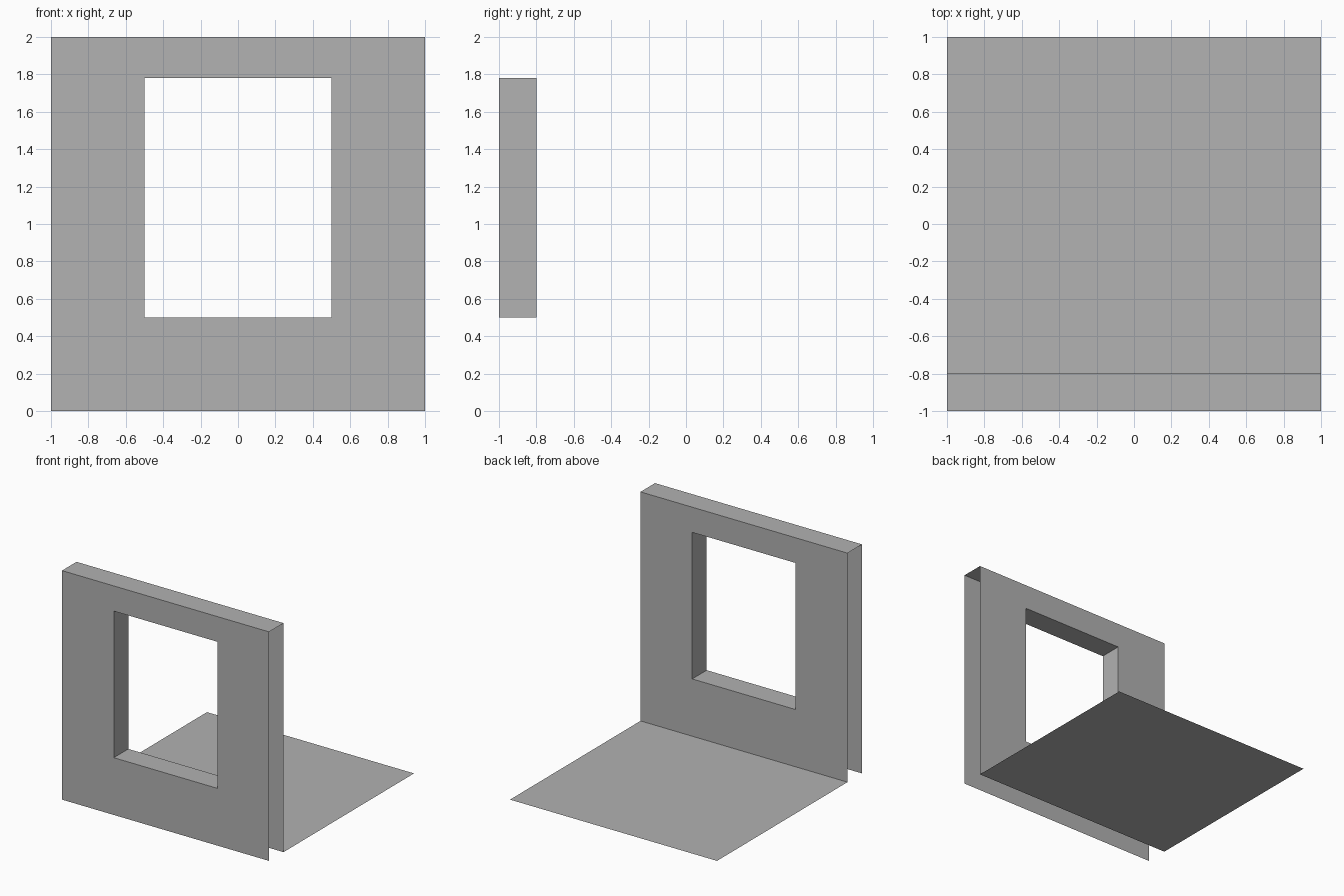
import bpy
import bmesh

cube = bpy.data.objects.get("Cube")
if cube:
    bpy.data.objects.remove(cube, do_unlink=True)

FRONT, BACK = -1.0, -0.8

# Single plain grey
grey = bpy.data.materials.new("plain_grey")
grey.use_nodes = True
colour = (0.445, 0.445, 0.445, 1.0)
grey.diffuse_color = colour
grey.node_tree.nodes["Principled BSDF"].inputs["Base Color"].default_value = colour


def add_object(name, bm):
    mesh = bpy.data.meshes.new(name)
    bm.to_mesh(mesh)
    bm.free()
    mesh.materials.append(grey)
    obj = bpy.data.objects.new(name, mesh)
    bpy.context.collection.objects.link(obj)
    return obj


def ring(bm, half_width, bottom, top, y):
    """Rectangle corners, counter-clockwise as seen from the front."""
    corners = [(-half_width, bottom), (half_width, bottom),
               (half_width, top), (-half_width, top)]
    return [bm.verts.new((x, y, z)) for x, z in corners]


# Hollow wall with a lined window opening; its ends and underside are open
bm = bmesh.new()
outer_front, outer_back = [ring(bm, 1.0, 0.0, 2.0, y) for y in (FRONT, BACK)]
inner_front, inner_back = [ring(bm, 0.5, 0.5, 1.78, y) for y in (FRONT, BACK)]
for i in range(4):
    j = (i + 1) % 4
    bm.faces.new((outer_front[i], outer_front[j], inner_front[j], inner_front[i]))
    bm.faces.new((outer_back[j], outer_back[i], inner_back[i], inner_back[j]))
    bm.faces.new((inner_front[i], inner_front[j], inner_back[j], inner_back[i]))
# Wall top
bm.faces.new((outer_front[3], outer_front[2], outer_back[2], outer_back[3]))
add_object("window_wall", bm)

# Floor sheet behind the wall
bm = bmesh.new()
corners = [(-1, BACK), (1, BACK), (1, 1), (-1, 1)]
bm.faces.new([bm.verts.new((x, y, 0)) for x, y in corners])
add_object("floor", bm)
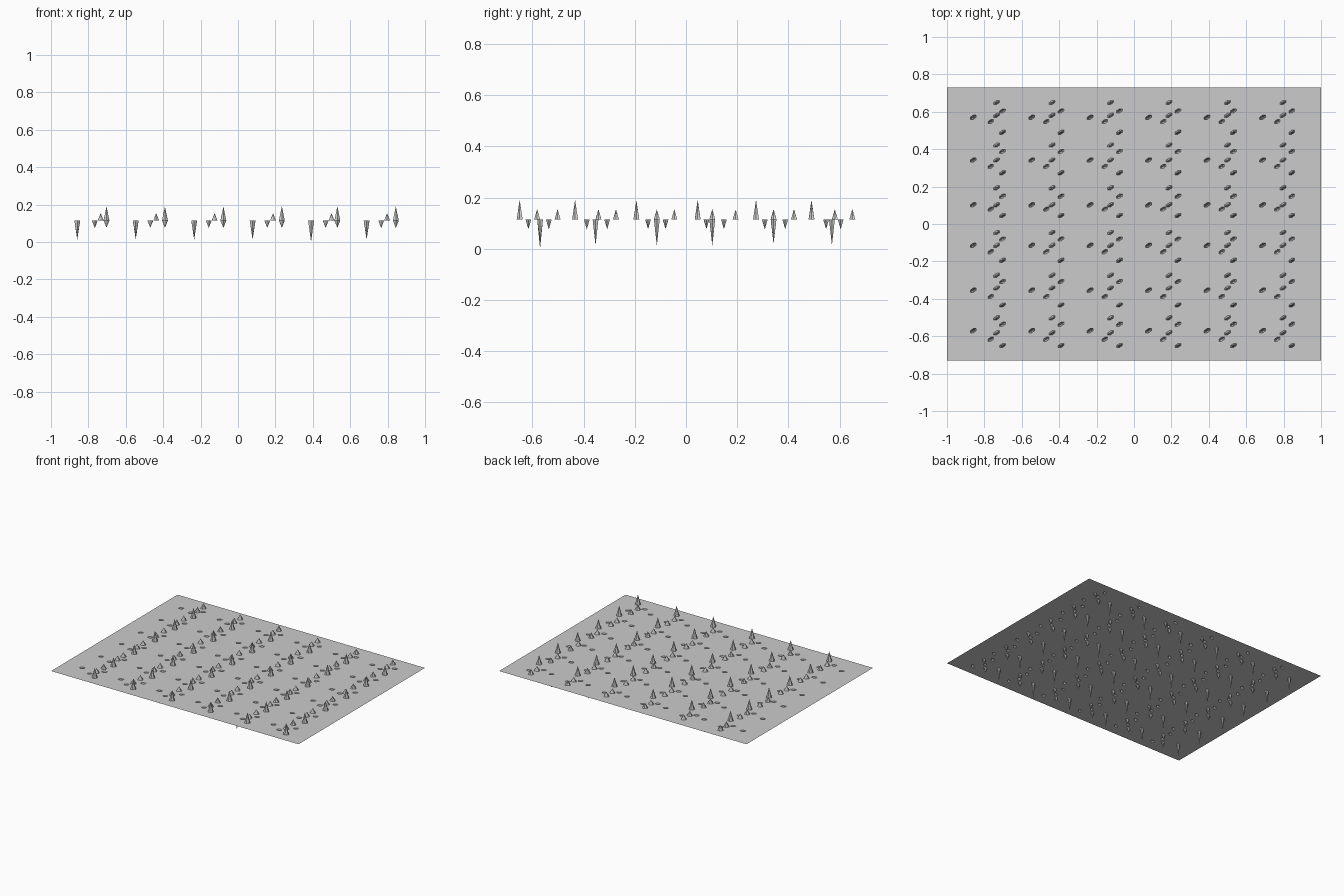
import bpy, random

if "Cube" in bpy.data.objects:
    bpy.data.objects.remove(bpy.data.objects["Cube"])

random.seed(4)
N = 128                      # grid steps on each side
W, D, BASE = 2.0, 1.46, 0.115

# x and y centres of the six kinds of spike, one entry per column / row
X_PIT = [-0.852, -0.549, -0.234, 0.078, 0.383, 0.693]
X_DENT = [-0.767, -0.467, -0.150, 0.164, 0.469, 0.770]
X_PEAK = [-0.734, -0.434, -0.119, 0.186, 0.500, 0.802]
X_TALL = [-0.700, -0.388, -0.085, 0.230, 0.533, 0.848]
Y_TALL = [-0.650, -0.428, -0.194, 0.041, 0.272, 0.495]
Y_DENT = [-0.614, -0.390, -0.150, 0.075, 0.310, 0.543]
Y_PEAK = [-0.580, -0.346, -0.114, 0.108, 0.343, 0.577]
Y_PIT = [-0.568, -0.358, -0.114, 0.108, 0.343, 0.568]
Y_DENT2 = [-0.535, -0.312, -0.080, 0.146, 0.390, 0.610]
Y_PEAK2 = [-0.500, -0.278, -0.044, 0.190, 0.422, 0.645]

heights = {}


def spikes(xs, ys, tip, vary):
    """Move single grid points up or down to the tip height."""
    for x in xs:
        for y in ys:
            i = round((x + W / 2) / W * N)
            j = round((y + D / 2) / D * N)
            heights[i, j] = tip + random.uniform(-vary, vary)


spikes(X_DENT, Y_DENT, 0.078, 0.003)     # shallow dents
spikes(X_TALL, Y_DENT2, 0.078, 0.003)
spikes(X_PEAK, Y_PEAK, 0.152, 0.003)     # low peaks
spikes(X_PEAK, Y_PEAK2, 0.152, 0.003)
spikes(X_TALL, Y_TALL, 0.187, 0.005)     # tall peaks
spikes(X_PIT, Y_PIT, 0.018, 0.007)       # deep pits
lowest = min(heights, key=heights.get)
heights[lowest] = 0.0

# Triangulated sheet, all diagonals running the same way
verts = [(-W / 2 + W * i / N, -D / 2 + D * j / N, heights.get((i, j), BASE))
         for j in range(N + 1) for i in range(N + 1)]
faces = []
for j in range(N):
    for i in range(N):
        a = j * (N + 1) + i
        b, c, d = a + 1, a + N + 2, a + N + 1
        faces += [(a, b, c), (a, c, d)]

mesh = bpy.data.meshes.new("spiked_sheet")
mesh.from_pydata(verts, [], faces)
mesh.update()
sheet = bpy.data.objects.new("spiked_sheet", mesh)
bpy.context.collection.objects.link(sheet)
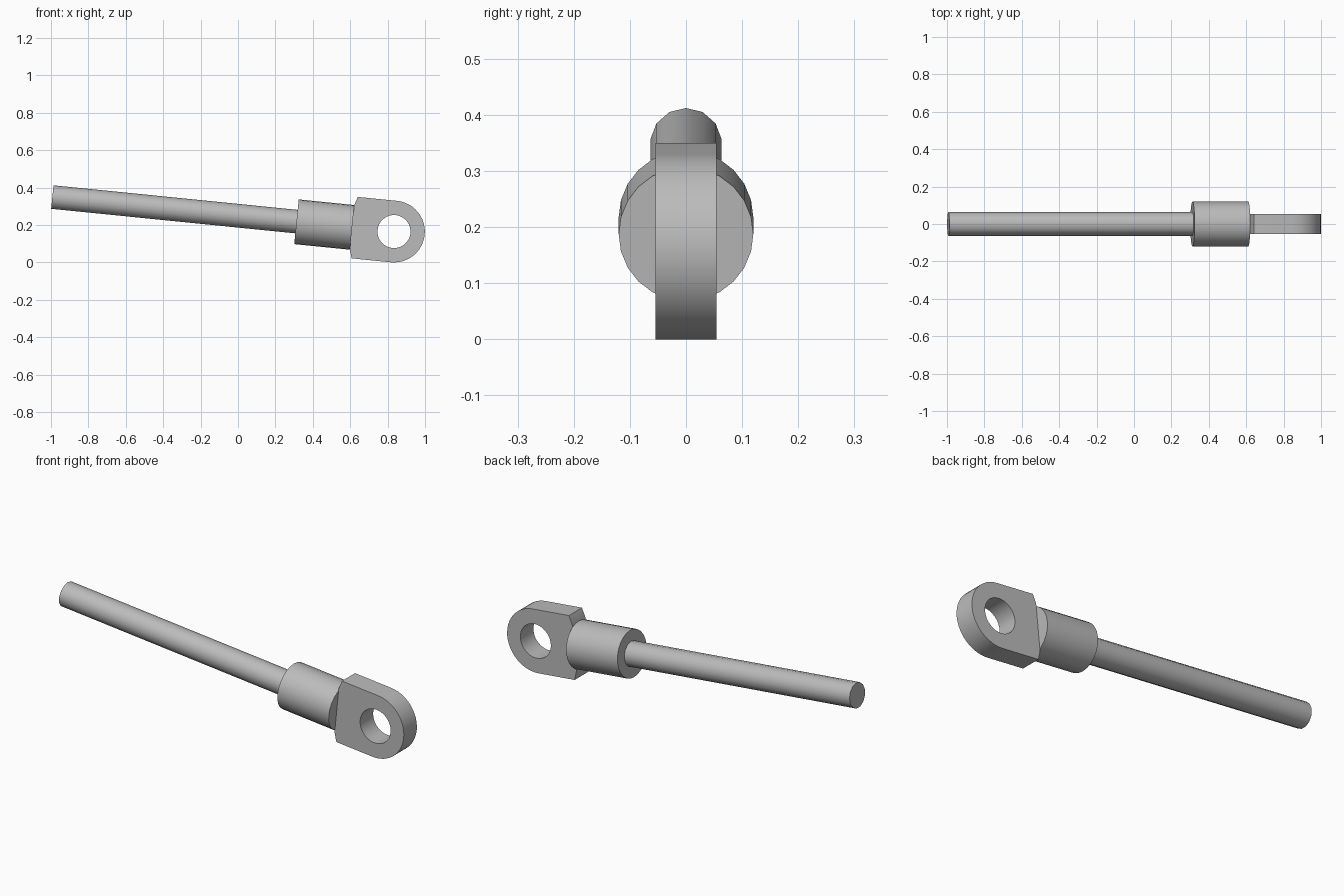
import bpy, bmesh, math
from mathutils import Matrix, Vector

cube = bpy.data.objects.get("Cube")
if cube:
    bpy.data.objects.remove(cube, do_unlink=True)

steel = bpy.data.materials.new("grey steel")
steel.use_nodes = True
steel.diffuse_color = (0.5, 0.5, 0.5, 1)
steel.node_tree.nodes["Principled BSDF"].inputs["Base Color"].default_value = (0.5, 0.5, 0.5, 1)

# Local frame: origin at the eye centre, x along the tilted shaft
TILT = Matrix.Translation((0.834, 0, 0.165)) @ Matrix.Rotation(math.atan(0.1005), 4, 'Y')


def finish(name, bm):
    bmesh.ops.recalc_face_normals(bm, faces=bm.faces)
    mesh = bpy.data.meshes.new(name)
    bm.to_mesh(mesh)
    bm.free()
    mesh.materials.append(steel)
    obj = bpy.data.objects.new(name, mesh)
    obj.matrix_world = TILT
    bpy.context.collection.objects.link(obj)
    bpy.ops.object.select_all(action='DESELECT')
    obj.select_set(True)
    bpy.context.view_layer.objects.active = obj
    bpy.ops.object.shade_smooth_by_angle(angle=math.radians(32))


def shaft(name, start, end, radius, sides):
    bm = bmesh.new()
    # the first vertex of each ring points up
    turn = Matrix.Rotation(-math.pi / 2, 4, 'Y') @ Matrix.Rotation(0, 4, 'Z')
    bmesh.ops.create_cone(bm, cap_ends=True, segments=sides, radius1=radius,
                          radius2=radius, depth=end - start)
    top = max(bm.verts, key=lambda v: v.co.y).co
    spin = Matrix.Rotation(-math.atan2(top.y, top.x), 4, 'Z')
    bm.transform(Matrix.Translation(((start + end) / 2, 0, 0)) @ turn @ spin)
    for v in bm.verts:
        v.co.z = v.co.z
    finish(name, bm)


def arc(radius, first, last, steps):
    return [(radius * math.cos(a), radius * math.sin(a))
            for a in (math.radians(first + (last - first) * i / steps)
                      for i in range(steps + 1))]


# Long rod and the thicker collar it enters
shaft("rod", -1.836, -0.3, 0.064, 13)
shaft("collar", -0.524, -0.225, 0.12, 24)

# Eye plate: rounded end, bevelled root corners and a pin hole
R, HALF = 0.165, 0.054
outline = arc(R, -90, 90, 24) + [(-0.211, R), (-0.226, 0.118), (-0.226, -0.118), (-0.211, -R)]
hole = arc(0.0885, 0, 360, 32)[:-1]
bm = bmesh.new()
edges = []
for loop in (outline, hole):
    verts = [bm.verts.new((x, -HALF, z)) for x, z in loop]
    edges += [bm.edges.new((v, verts[i - 1])) for i, v in enumerate(verts)]
bmesh.ops.triangle_fill(bm, edges=edges, use_beauty=True)
grown = bmesh.ops.extrude_face_region(bm, geom=bm.faces[:], use_keep_orig=True)
bmesh.ops.translate(bm, vec=Vector((0, 2 * HALF, 0)),
                    verts=[g for g in grown["geom"] if isinstance(g, bmesh.types.BMVert)])
finish("eye_plate", bm)
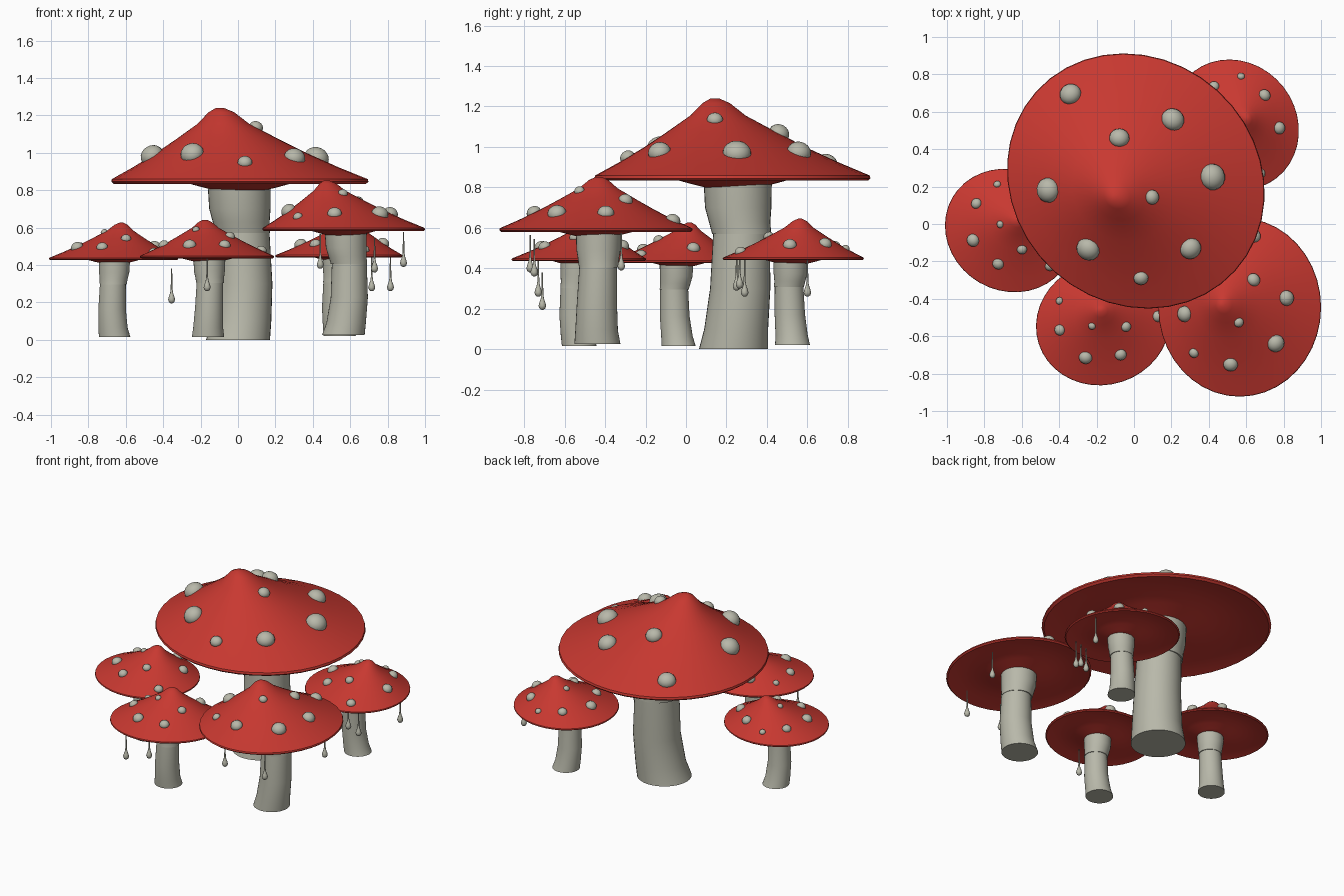
import bpy, bmesh
from math import sin, cos, pi, radians
from mathutils import Vector, Matrix
from mathutils.bvhtree import BVHTree

if "Cube" in bpy.data.objects:
    bpy.data.objects.remove(bpy.data.objects["Cube"])


def material(name, rgb):
    m = bpy.data.materials.new(name)
    m.diffuse_color = (*rgb, 1)
    m.use_nodes = True
    m.node_tree.nodes["Principled BSDF"].inputs["Base Color"].default_value = m.diffuse_color
    return m


RED = material("cap_red", (0.58, 0.04, 0.03))
PALE = material("pale_flesh", (0.48, 0.48, 0.40))


def loft(rings, sides=36, stretch=1.0, turn=0.0):
    """Skin rings (z, cx, cy, r) into a solid; stretch makes ovals with the long axis at turn."""
    bm = bmesh.new()
    axis, side = Vector((cos(turn), sin(turn), 0)), Vector((-sin(turn), cos(turn), 0))
    loops = []
    for z, cx, cy, r in rings:
        angles = [2 * pi * i / sides for i in range(sides)]
        loops.append([bm.verts.new(Vector((cx, cy, z)) + axis * r * stretch * cos(a)
                                   + side * r / stretch * sin(a)) for a in angles])
    for a, b in zip(loops, loops[1:]):
        for i in range(sides):
            j = (i + 1) % sides
            bm.faces.new((a[i], a[j], b[j], b[i]))
    bm.faces.new(loops[0][::-1])
    bm.faces.new(loops[-1])
    bmesh.ops.recalc_face_normals(bm, faces=bm.faces)
    return bm


def to_mesh(bm, name, mat):
    me = bpy.data.meshes.new(name)
    bm.to_mesh(me)
    bm.free()
    me.materials.append(mat)
    for p in me.polygons:
        p.use_smooth = True
    me.set_sharp_from_angle(angle=radians(42))
    return me


def place(me, name, matrix):
    ob = bpy.data.objects.new(name, me)
    bpy.context.collection.objects.link(ob)
    ob.matrix_world = matrix


# One mushroom, modelled around the centre of its rim
RIM_Z, RIM_R, PEAK = 0.845, 0.684, 0.395
APEX = Vector((-.11, -.09))

# bent stem and the skirt around its upper part
stem = to_mesh(loft([(0, -.01, .005, .171), (.1, .01, .018, .158), (.3, .025, .038, .149),
                     (.58, .018, .045, .14)]), "stem", PALE)
skirt = to_mesh(loft([(.57, .014, .045, .146), (.63, .007, .035, .152),
                      (.7, 0, .028, .164), (.87, -.005, .025, .17)]), "skirt", PALE)

# cap: (radius fraction, height) below, then (radius fraction, height fraction) above
under = [(.2, -.045), (.3, -.028), (.45, 0), (.6, .022), (.8, .018), (.98, -.012)]
top = [(1, 0), (.995, .035), (.8, .195), (.6, .375), (.4, .575), (.2, .785), (.1, .94), (.03, 1)]
rings = [(RIM_Z + h, 0, 0, t * RIM_R) for t, h in under]
rings += [(RIM_Z + h * PEAK, *(APEX * (1 - t)), t * RIM_R) for t, h in top]
bm = loft(rings, 40, 1.048, radians(138))
surface = BVHTree.FromBMesh(bm)
cap = to_mesh(bm, "cap", RED)

# warts on the cap surface: (angle, radius fraction, size)
SPOTS = [(127, .85, .056), (111, .36, .052), (59, .56, .06), (3, .6, .068), (315, .18, .038),
         (186, .69, .064), (235, .65, .062), (309, .68, .056), (273, .76, .038)]
bm = bmesh.new()
for angle, t, size in SPOTS:
    a = radians(angle)
    hit, normal, _, _ = surface.ray_cast(
        Vector((cos(a) * t * RIM_R, sin(a) * t * RIM_R, 3)), Vector((0, 0, -1)))
    m = Matrix.Translation(hit) @ normal.to_track_quat('Z', 'Y').to_matrix().to_4x4()
    bmesh.ops.create_uvsphere(bm, u_segments=16, v_segments=10, radius=size,
                              matrix=m @ Matrix.Diagonal((1.04, 1, .87, 1)))
spots = to_mesh(bm, "spots", PALE)

# The cluster: the same mushroom turned and scaled (x, y, z, scale, turn)
CLUSTER = {
    "main": (.01, .23, 0, 1, 0),
    "left": (-.665, -.035, .015, .493, 192),
    "front": (-.165, -.53, .015, .505, 240),
    "right": (.565, -.445, .025, .667, -48),
    "back": (.54, .53, .02, .504, 170),
}
for name, (x, y, z, scale, turn) in CLUSTER.items():
    matrix = (Matrix.Translation((x, y, z)) @ Matrix.Rotation(radians(turn), 4, 'Z')
              @ Matrix.Scale(scale, 4))
    for part, me in (("stem", stem), ("skirt", skirt), ("cap", cap), ("spots", spots)):
        place(me, f"{name}_{part}", matrix)

# Drops hanging on threads under the small caps: (x, y, bottom z)
DROPS = [(-.355, -.71, .195), (-.165, -.73, .26), (.44, -.77, .38), (.73, -.75, .36),
         (.885, -.32, .39), (.715, .29, .26), (.815, .6, .26), (.6, .25, .29), (.655, .265, .3)]
shape = [(0, .005), (.006, .014), (.02, .019), (.035, .015), (.055, .008), (.075, .005),
         (.185, .003)]
drop = to_mesh(loft([(z, 0, 0, r) for z, r in shape], 12), "drop", PALE)
for n, position in enumerate(DROPS, 1):
    place(drop, f"drop_{n}", Matrix.Translation(position))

• • • • •

A word-for-word reproduction is needed of the lines above from the line containing "edges += [bm.edges.new((v, verts[i" through the line containing "angles = [2", with both ends kept and no pictures.

    edges += [bm.edges.new((v, verts[i - 1])) for i, v in enumerate(verts)]
bmesh.ops.triangle_fill(bm, edges=edges, use_beauty=True)
grown = bmesh.ops.extrude_face_region(bm, geom=bm.faces[:], use_keep_orig=True)
bmesh.ops.translate(bm, vec=Vector((0, 2 * HALF, 0)),
                    verts=[g for g in grown["geom"] if isinstance(g, bmesh.types.BMVert)])
finish("eye_plate", bm)
import bpy, bmesh
from math import sin, cos, pi, radians
from mathutils import Vector, Matrix
from mathutils.bvhtree import BVHTree

if "Cube" in bpy.data.objects:
    bpy.data.objects.remove(bpy.data.objects["Cube"])


def material(name, rgb):
    m = bpy.data.materials.new(name)
    m.diffuse_color = (*rgb, 1)
    m.use_nodes = True
    m.node_tree.nodes["Principled BSDF"].inputs["Base Color"].default_value = m.diffuse_color
    return m


RED = material("cap_red", (0.58, 0.04, 0.03))
PALE = material("pale_flesh", (0.48, 0.48, 0.40))


def loft(rings, sides=36, stretch=1.0, turn=0.0):
    """Skin rings (z, cx, cy, r) into a solid; stretch makes ovals with the long axis at turn."""
    bm = bmesh.new()
    axis, side = Vector((cos(turn), sin(turn), 0)), Vector((-sin(turn), cos(turn), 0))
    loops = []
    for z, cx, cy, r in rings:
        angles = [2 * pi * i / sides for i in range(sides)]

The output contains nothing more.